If you do know the form of the model as described below

$$y(n)=\sum_{i=1}^{k} a_i \sin(\omega_i n+\theta_i)+\epsilon_n$$

but you just don't know $$k$$ (the number of sine terms), then fit several plausible values of $$k$$ and use AIC (or AICc) to choose the best model. Then make the predictions.

Here is one approach. I take the Fourier transform of your data and then generate time histories with the same spectrum modulus but random phases. This means that the generated time histories have similar frequency content to your original data. Here is an example of that process.

nn = Length@data;
sr = 0.34;
ft = Fourier[data];
ff = Table[(n - 1) sr/nn, {n, nn}];
ListPlot[Transpose[{ff, Abs[ft]}], PlotRange -> {{0, sr/2}, All}]
SeedRandom[123];
a = RandomReal[{-π, π}, (nn - 1)/2];
ph = Join[{0}, a, -Reverse[a]];
th = InverseFourier[Table[Abs[ft[[n]]] E^(-I ph[[n]]), {n, 1, nn}]];
ListPlot[th, Mesh -> All]

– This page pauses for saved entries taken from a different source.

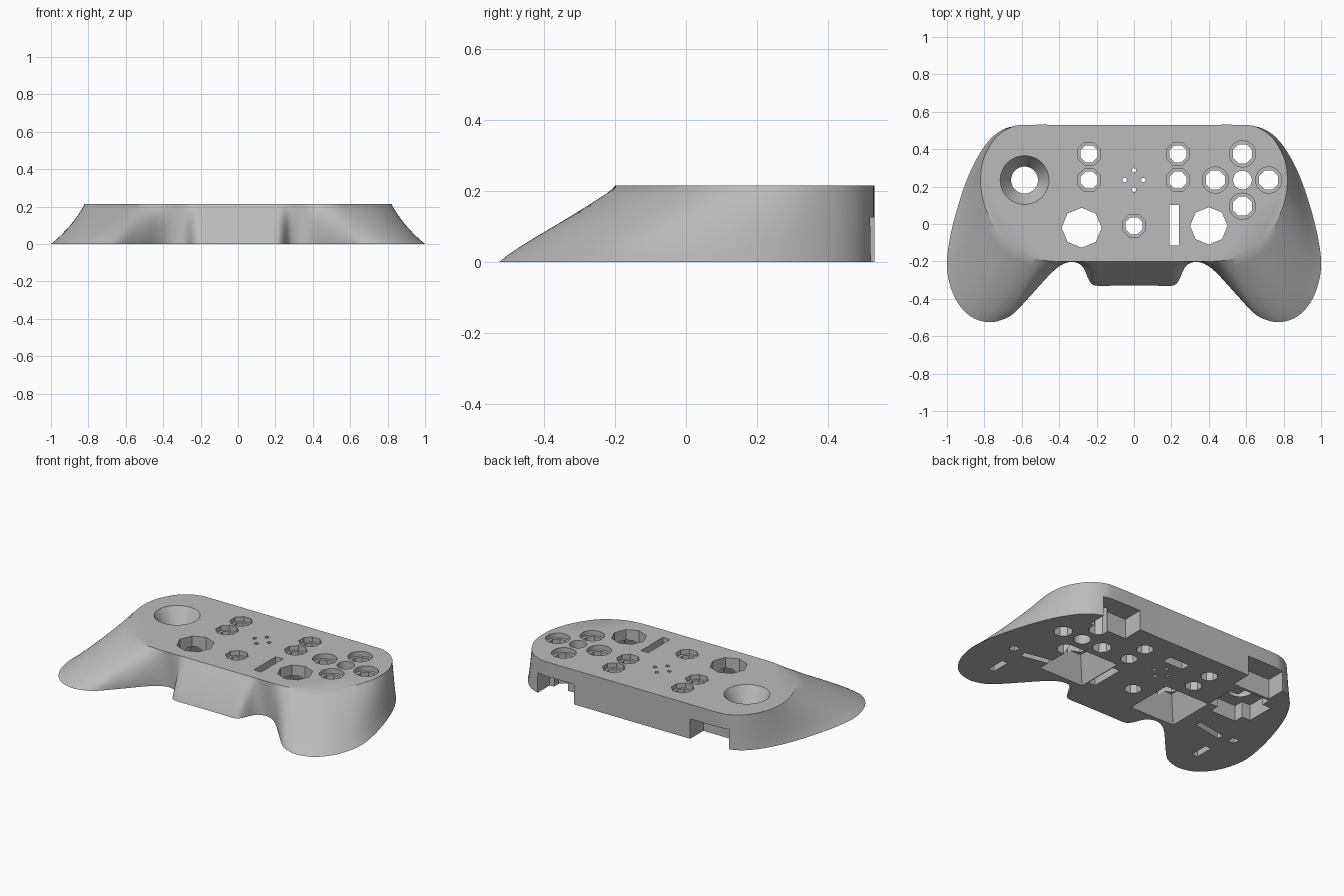
import bpy, bmesh, math
from mathutils import Vector, Matrix

if "Cube" in bpy.data.objects:
    bpy.data.objects.remove(bpy.data.objects["Cube"])

H = 0.215
grey = bpy.data.materials.new("shell_grey")
grey.use_nodes = True
colour = (0.5, 0.5, 0.5, 1)
grey.diffuse_color = colour
grey.node_tree.nodes["Principled BSDF"].inputs["Base Color"].default_value = colour

# Half outline from front centre to back centre: base x, y and matching plate x, y
HALF = [
    (0, -.33, 0, -.2), (.12, -.33, .12, -.2), (.2, -.33, .2, -.2),
    (.235, -.31, .235, -.2), (.27, -.235, .27, -.2), (.3, -.21, .3, -.2),
    (.34, -.203, .335, -.2), (.39, -.22, .37, -.2), (.45, -.27, .41, -.2),
    (.55, -.38, .46, -.197), (.64, -.475, .51, -.19), (.7, -.51, .56, -.175),
    (.78, -.525, .62, -.145), (.88, -.49, .68, -.1), (.96, -.39, .73, -.04),
    (1, -.24, .78, .05), (.985, -.08, .81, .14), (.94, .1, .82, .23),
    (.88, .27, .81, .33), (.81, .4, .77, .42), (.74, .48, .72, .48),
    (.66, .52, .65, .52), (.57, .53, .57, .53), (.3, .53, .3, .53), (0, .53, 0, .53)]


def smooth_loop(points, steps=4):
    """Closed Catmull-Rom curve through the points."""
    out, n = [], len(points)
    for i in range(n):
        a, b, c, d = (points[(i + k) % n] for k in (-1, 0, 1, 2))
        for s in range(steps):
            t = s / steps
            out.append(b + (c - a) * t / 2 + (a * 2 - b * 5 + c * 4 - d) * t * t / 2
                       + (b * 3 - a - c * 3 + d) * t ** 3 / 2)
    return out


def new_object(name, bm):
    bmesh.ops.recalc_face_normals(bm, faces=bm.faces)
    mesh = bpy.data.meshes.new(name)
    bm.to_mesh(mesh)
    bm.free()
    obj = bpy.data.objects.new(name, mesh)
    bpy.context.collection.objects.link(obj)
    mesh.materials.append(grey)
    return obj


# Lofted shell between the grip outline and the flat plate
half = [Vector(p) for p in HALF]
mirrored = [Vector((-p[0], p[1], -p[2], p[3])) for p in half[-2:0:-1]]
outline = smooth_loop(half + mirrored)
bm = bmesh.new()
LAYERS = 10
rings = []
for k in range(LAYERS + 1):
    t = k / LAYERS
    fx, fy = t ** 0.9, t ** 1.15
    rings.append([bm.verts.new((p[0] + (p[2] - p[0]) * fx,
                                p[1] + (p[3] - p[1]) * fy, H * t)) for p in outline])
count = len(outline)
for low, high in zip(rings, rings[1:]):
    for i in range(count):
        j = (i + 1) % count
        bm.faces.new((low[i], low[j], high[j], high[i]))
bm.faces.new(rings[0][::-1])
bm.faces.new(rings[-1])
shell = new_object("controller_shell", bm)

cutters = []


def cut_cone(x, y, z0, z1, r0, r1=None, sides=8, turn=0.0):
    """Prism or frustum cutter standing between two heights."""
    bm = bmesh.new()
    bmesh.ops.create_cone(bm, cap_ends=True, segments=sides, radius1=r0,
                          radius2=r0 if r1 is None else r1, depth=z1 - z0,
                          matrix=Matrix.Translation((x, y, (z0 + z1) / 2))
                          @ Matrix.Rotation(turn, 4, "Z"))
    cutters.append(new_object("cutter", bm))


def cut_box(x, y, w, d, z0, z1, turn=0.0):
    bm = bmesh.new()
    bmesh.ops.create_cube(bm, size=1, matrix=Matrix.Translation((x, y, (z0 + z1) / 2))
                          @ Matrix.Rotation(turn, 4, "Z")
                          @ Matrix.Diagonal((w, d, z1 - z0, 1)))
    cutters.append(new_object("cutter", bm))


LOW, TOP = -0.05, 0.3
EIGHTH = math.pi / 8

# Octagonal menu buttons with a shallow recess
for x, y in ((-.24, .375), (-.24, .235), (.235, .375), (.235, .235), (0, -.01)):
    cut_cone(x, y, H - .03, TOP, .066, turn=EIGHTH)
    cut_cone(x, y, LOW, TOP, .049, turn=EIGHTH)

# Diamond of action buttons in round recesses, plain hole in the middle
for dx, dy in ((.14, 0), (-.145, 0), (0, .14), (0, -.14)):
    cut_cone(.58 + dx, .235 + dy, H - .03, TOP, .07, sides=32)
    cut_cone(.58 + dx, .235 + dy, LOW, TOP, .055, turn=EIGHTH)
cut_cone(.58, .235, LOW, TOP, .05, sides=32)

# Indicator holes and slot
for dx, dy in ((.05, 0), (-.05, 0), (0, .052), (0, -.052)):
    cut_cone(dx, .235 + dy, LOW, TOP, .012, sides=12)
cut_box(.215, -.007, .05, .215, LOW, TOP)

# Large octagonal openings flaring into square pockets underneath
for x, y, r in ((-.28, -.02, .107), (.4, -.01, .1)):
    cut_cone(x, y, LOW, TOP, r)
    cut_cone(x, y, -.001, .15, .22, .13, sides=4, turn=math.pi / 4)

# Thumbstick bowl and the cross pocket below it
cut_cone(-.585, .235, .12, H + .001, .072, .131, sides=48)
cut_cone(-.585, .235, LOW, .16, .072, sides=48)
cut_box(-.585, .235, .3, .18, LOW, .1)
cut_box(-.585, .235, .18, .3, LOW, .1)

# Mirrored rear notches and the fixing slots under the grips
for side in (1, -1):
    cut_box(side * .53, .5, .26, .2, LOW, .125)
    cut_box(side * .63, -.09, .2, .04, LOW, .06, turn=-side * .2)
    cut_box(side * .75, -.3, .04, .12, LOW, .06)
    cut_box(side * .81, -.09, .045, .045, LOW, .06)
cut_box(0, .37, .14, .06, LOW, .06)

# Carve every opening out of the shell
bpy.context.view_layer.objects.active = shell
for cutter in cutters:
    cutter.hide_render = True
    mod = shell.modifiers.new("opening", "BOOLEAN")
    mod.operation = "DIFFERENCE"
    mod.solver = "EXACT"
    mod.object = cutter
    bpy.ops.object.modifier_apply(modifier=mod.name)
    bpy.data.objects.remove(cutter)

bpy.ops.object.select_all(action="DESELECT")
shell.select_set(True)
bpy.ops.object.shade_smooth_by_angle(angle=math.radians(30))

The first plot is the spectrum and the second the regenerated data. We now have to find 6 points in the generated data that look like the end of the original data. I do this by using Nearest. There may be better methods. I put the nearest fit onto the original data as the extrapolation. I now run through this process a number of times to see what happens.

npts = 6;(* Number of points to extrapolate *)
nex = 4; (* Number of extrapolations to try *)
SeedRandom[123];
interps = Table[
a = RandomReal[{-π, π}, (nn - 1)/2];
ph = Join[{0}, a, -Reverse[a]];
th = InverseFourier[Table[Abs[ft[[n]]] E^(-I ph[[n]]), {n, 1, nn}]];
de = data[[-npts ;; -1]];
{n} = Nearest[Partition[th, npts] -> "Index", de];
ex1 = th[[npts (n - 1) + 1 ;; npts n]];
diff = ex1[[1]] - de[[-1]];
ex2 = ex1 - diff;
ex = Join[data, ex2];
ListPlot[ex, PlotStyle -> Red, ImageSize -> 6 72],
{nex}];

Plot the extrapolated data and the original data

Column[Table[
Show[interps[[n]], ListLinePlot[data]], {n, Length@interps}]]


If you follow the code I have moved the selected extrapolation so that it begins level with the last point of the original data.

I am sure this can be improved. Suggestions please.

dataAll = Table[Sin[0.12 n - 0.3] + Sin[0.23 n + 0.1] + Sin[0.34 n - 0.5] +
Sin[0.4 n + 0.21], {n, 0, 80, 1}];
data = dataAll[[;; 53]];

ts = TimeSeries[data];
tsm = TimeSeriesModelFit[ts, "ARIMA"];

ListLinePlot[{TimeSeries[dataAll], TimeSeriesForecast[tsm, {15}]},
PlotRange -> {-3, 4}, Mesh -> All]


• I learned a lot from your code, but sometimes it gives a poor prediction. I demonstrate that in an "answer" I posted. Commented Feb 16, 2022 at 0:26

Doman gave an answer that gave very good results in one case. However, it does a poor job below.

dataAll=Table[Sin[0.12 n-0.3]+Sin[0.23n+0.1]+Sin[0.34 n-0.5]+Sin[0.4 n+0.21],{n,0,85}];
data=dataAll[[;;78]];
ts=TimeSeries[data];
tsm=TimeSeriesModelFit[ts,"ARIMA"];
ListLinePlot[{TimeSeries[dataAll],TimeSeriesForecast[tsm,{7}]},PlotRange->All,Mesh->All]


Perhaps there is no robust algorithm.